That is part of the reason Cards Against Humanity, a card game that rewards the absurd, the offensive and above all the hilarious, has become hugely popular over the last three years.

"It's not a PC game,'' said John Sullivan, 28, who organizes monthly Cards Against Humanity sessions in New York City via the group meeting site Meetup. "It's a pretty harsh game, so you're bound to offend somebody."

Each round, one player asks a question from a black card, and everyone else answers with what they think is their funniest white card. A list on Buzzfeed of "24 times Cards Against Humanity was too real'' conveys the game's edginess. One item shows an older woman holding up the card she played when confronted with the black card "When all else fails, I can always masturbate to...'' Her response card? "Grandpa's ashes.''

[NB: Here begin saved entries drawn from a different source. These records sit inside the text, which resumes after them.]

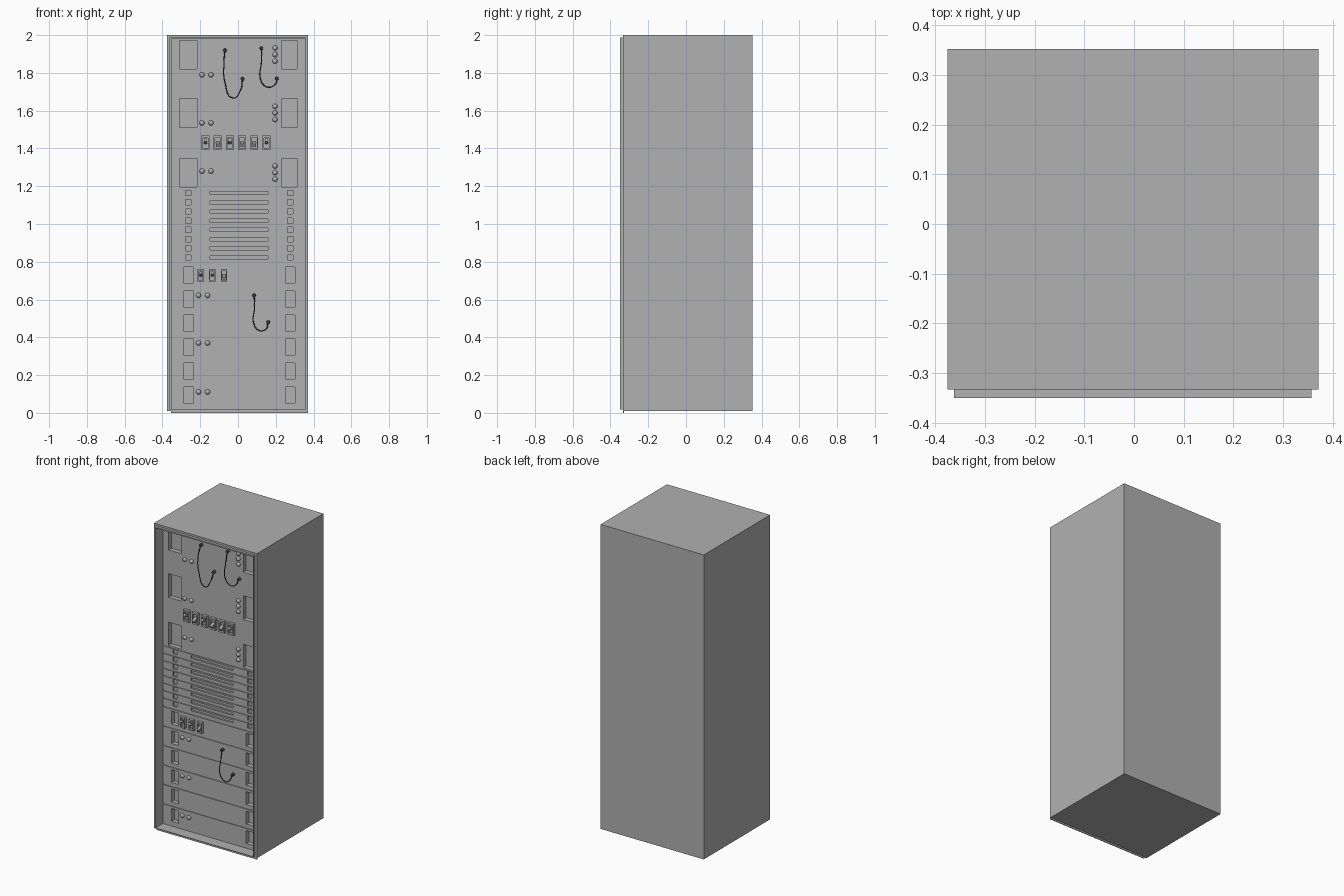
import bpy, bmesh, math
from mathutils import Matrix, Vector

if "Cube" in bpy.data.objects:
    bpy.data.objects.remove(bpy.data.objects["Cube"])

FACE_Y = -0.275      # front plane of the recessed equipment panels


def material(name, v):
    m = bpy.data.materials.new(name)
    m.diffuse_color = (v, v, v, 1)
    m.use_nodes = True
    m.node_tree.nodes["Principled BSDF"].inputs["Base Color"].default_value = m.diffuse_color
    return m


GREY = material("dark_grey_metal", 0.44)
BLACK = material("black_plastic", 0.06)


def finish(name, bm, smooth=False, mat=GREY):
    bmesh.ops.recalc_face_normals(bm, faces=bm.faces)
    me = bpy.data.meshes.new(name)
    bm.to_mesh(me)
    bm.free()
    me.materials.append(mat)
    ob = bpy.data.objects.new(name, me)
    bpy.context.collection.objects.link(ob)
    if smooth:
        for p in me.polygons:
            p.use_smooth = True
    return ob


def add_box(bm, x0, x1, y0, y1, z0, z1, tilt=0.0):
    c = Vector(((x0 + x1) / 2, (y0 + y1) / 2, (z0 + z1) / 2))
    m = (Matrix.Translation(c) @ Matrix.Rotation(tilt, 4, 'X')
         @ Matrix.Diagonal((x1 - x0, y1 - y0, z1 - z0, 1)))
    bmesh.ops.create_cube(bm, size=1, matrix=m)


def nested_rects(bm, rects):
    """Join successive rectangles (x0, x1, z0, z1, y) into a closed stepped skin."""
    rings = [[bm.verts.new(p) for p in ((a, y, c), (b, y, c), (b, y, d), (a, y, d))]
             for a, b, c, d, y in rects]
    bm.faces.new(rings[0])
    bm.faces.new(rings[-1])
    for r, s in zip(rings, rings[1:]):
        for i in range(4):
            j = (i + 1) % 4
            bm.faces.new((r[i], r[j], s[j], s[i]))


# Cabinet shell: box, thin raised rim, then the front recess
bm = bmesh.new()
nested_rects(bm, [
    (-0.375, 0.371, 0.01, 2.0, 0.352),
    (-0.375, 0.371, 0.01, 2.0, -0.333),
    (-0.362, 0.357, 0.018, 1.988, -0.333),
    (-0.362, 0.357, 0.018, 1.988, -0.35),
    (-0.351, 0.354, 0.021, 1.98, -0.35),
    (-0.351, 0.354, 0.021, 1.98, -0.20)])
finish("cabinet_shell", bm)

# Bottom sill
bm = bmesh.new()
add_box(bm, -0.355, 0.371, -0.333, -0.328, 0.0, 0.012)
finish("bottom_sill", bm)

# Equipment front block, with every pocket and groove cut in one pass
bm = bmesh.new()
add_box(bm, -0.3509, 0.3539, FACE_Y, -0.201, 0.0211, 1.9799)
panels = finish("equipment_panels", bm)

cut = bmesh.new()


def pocket(x0, x1, z0, z1, depth):
    add_box(cut, x0 + 0.003, x1 + 0.003, FACE_Y - 0.02, FACE_Y + depth, z0, z1)


for z0, z1 in ((1.82, 1.972), (1.51, 1.665), (1.196, 1.348)):     # tall handle pockets
    pocket(-0.312, -0.219, z0, z1, 0.03)
    pocket(0.228, 0.31, z0, z1, 0.03)
for i in range(8):                                                # thin blade units
    z = 1.164 - i * 0.0488
    pocket(-0.15, 0.155, z - 0.009, z + 0.009, 0.012)
    pocket(-0.28, -0.252, z - 0.014, z + 0.014, 0.012)
    pocket(0.259, 0.287, z - 0.014, z + 0.014, 0.012)
    pocket(-0.4, 0.4, z + 0.0185, z + 0.0285, 0.005)
for i in range(6):                                                # lower drawer units
    z = 0.73 - i * 0.1272
    lo = max(z - 0.042, 0.03)
    pocket(-0.291, -0.239, lo, z + 0.042, 0.03)
    pocket(0.249, 0.298, lo, z + 0.042, 0.03)
    pocket(-0.4, 0.4, z + 0.056, z + 0.068, 0.005)

cutter = finish("pocket_cutter", cut)
cutter.hide_render = True
mod = panels.modifiers.new("pockets", 'BOOLEAN')
mod.operation = 'DIFFERENCE'
mod.solver = 'EXACT'
mod.object = cutter
bpy.context.view_layer.objects.active = panels
bpy.ops.object.modifier_apply(modifier=mod.name)
bpy.data.objects.remove(cutter)

# Round indicator buttons
bm = bmesh.new()
spots = [(x, z) for z in (1.79, 1.535, 1.28) for x in (-0.191, -0.143)]
spots += [(0.196, z + k) for z in (1.897, 1.588, 1.272) for k in (-0.035, 0, 0.035)]
spots += [(x, z) for z in (0.622, 0.37, 0.111) for x in (-0.209, -0.161)]
for x, z in spots:
    bmesh.ops.create_uvsphere(bm, u_segments=16, v_segments=10, radius=0.0135,
                              matrix=Matrix.Translation((x, FACE_Y, z)))
finish("indicator_buttons", bm, smooth=True)


# Toggle switches: raised frame with a well and a tilted lever
def switch(name, x, z, w, h, up):
    bm = bmesh.new()
    front = FACE_Y - 0.018
    nested_rects(bm, [
        (x - w, x + w, z - h, z + h, FACE_Y + 0.002),
        (x - w, x + w, z - h, z + h, front),
        (x - w * .65, x + w * .65, z - h * .7, z + h * .7, front),
        (x - w * .65, x + w * .65, z - h * .7, z + h * .7, FACE_Y - 0.004)])
    s = 1 if up else -1
    zc = z + s * 0.008
    add_box(bm, x - w * .42, x + w * .42, FACE_Y - 0.034, FACE_Y - 0.002,
            zc - 0.008, zc + 0.008, tilt=-s * math.radians(25))
    finish(name, bm)


for i, up in enumerate((1, 0, 1, 0, 0, 1)):
    switch(f"upper_switch_{i + 1}", -0.172 + i * 0.0645, 1.43, 0.021, 0.038, up)
for i, up in enumerate((1, 1, 0)):
    switch(f"lower_switch_{i + 1}", -0.198 + i * 0.062, 0.727, 0.017, 0.035, up)


# Hanging patch cables with a plug at each end
def cable(name, pts):
    cu = bpy.data.curves.new(name, 'CURVE')
    cu.dimensions = '3D'
    cu.bevel_depth = 0.003
    cu.bevel_resolution = 2
    cu.resolution_u = 8
    cu.materials.append(BLACK)
    sp = cu.splines.new('BEZIER')
    path = [(pts[0][0], FACE_Y - 0.012, pts[0][1])]
    path += [(x, FACE_Y - 0.03, z) for x, z in pts[1:-1]]
    path += [(pts[-1][0], FACE_Y - 0.012, pts[-1][1])]
    sp.bezier_points.add(len(path) - 1)
    for b, co in zip(sp.bezier_points, path):
        b.co = co
        b.handle_left_type = b.handle_right_type = 'AUTO'
    bpy.context.collection.objects.link(bpy.data.objects.new(name, cu))
    bm = bmesh.new()
    for x, z in (pts[0], pts[-1]):
        m = Matrix.Translation((x, FACE_Y - 0.009, z)) @ Matrix.Rotation(math.pi / 2, 4, 'X')
        bmesh.ops.create_cone(bm, cap_ends=True, segments=12, radius1=0.01,
                              radius2=0.008, depth=0.022, matrix=m)
    finish(name + "_plugs", bm, mat=BLACK)


cable("cable_left", [(-0.069, 1.92), (-0.074, 1.86), (-0.069, 1.75), (-0.026, 1.667),
                     (0.014, 1.71), (0.024, 1.768)])
cable("cable_right", [(0.124, 1.931), (0.124, 1.86), (0.12, 1.765), (0.155, 1.725),
                      (0.196, 1.738), (0.206, 1.77)])
cable("cable_lower", [(0.085, 0.622), (0.088, 0.56), (0.083, 0.475), (0.112, 0.436),
                      (0.147, 0.443), (0.16, 0.48)])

Created by eight friends from Chicago for a New Year's Eve party, Cards Against Humanity first became publicly available through the crowdfunding platform Kickstarter in 2010 and surfaced on Amazon soon after that. Demand quickly exceeded supply ("It just caught us by surprise from the beginning that people were interested," said Max Temkin, 27, one of the game's creators), and while the company doesn't disclose sales figures, its $25, 550-card starter pack has consistently been the No. 1 best-selling toy or game on Amazon since it debuted there in 2011.

"The biggest thing we can say about the success of the game is that we can write any kind of joke," said Temkin, who, like the rest of the creators, maintains a day job (he runs Maxistentialism, a design consultancy in Chicago) and treats Cards Against Humanity like a hobby. "That, to us, means we're successful."

Although a swath of its cards have the potential to offend pretty much every group of people under the sun, the game draws diverse fans. On a recent Wednesday night, nine gay men gathered at the Los Angeles home of Ryan Ross for Cards Against Humanity, wine and snacks. As guests helped themselves to malbec, Ross, 36, pulled a tray of pigs in blankets out of the oven. "It's Cards Against Humanity, so I figured something disgusting had to happen," he said.

Marcus Pimentel, 33, introduced the game to his friends in 2012. "It's the most un-PC game in the world, I thought it was hilarious," he said. And while most of the gay-themed cards elicited hoots from the group, "praying the gay away" in response to "This month's Cosmo: spice up your sex life by bringing 'blank' into the bedroom" fell flat. ("Stephen Hawking talking dirty," by contrast, was a hit.)

Major brands are aware of the game's reach. Before the second season of House of Cards, Netflix joined with Cards Against Humanity to release a deck themed around the political thriller (it sold out within hours, though a free version is available on the Cards Against Humanity website, where all of the game's cards can also be downloaded free and printed).

"They gave us a pretty wide berth to make fun of the show and poke fun at it," said Temkin, noting that "there was some degree of compromise" on jokes that producers and executives perceived as potentially offensive.

More such collaborations may be ahead, but Temkin noted, "we don't want to sell other people's things."

Nor do he and the founders want to water down the game, which they produce and print independently, for mass consumption. It's hard to imagine a big-box retailer marketing a cards that say things like "What's that smell?" and "Oprah sobbing into a Lean Cuisine." Contributing: tbt*

The card game that's offensive, and very proud of it 09/01/14 [Last modified: Monday, September 1, 2014 8:17pm]

Copyright: For copyright information, please check with the distributor of this item, NY Times Syndication.
    

Join the discussion: Click to view comments, add yours

Loading...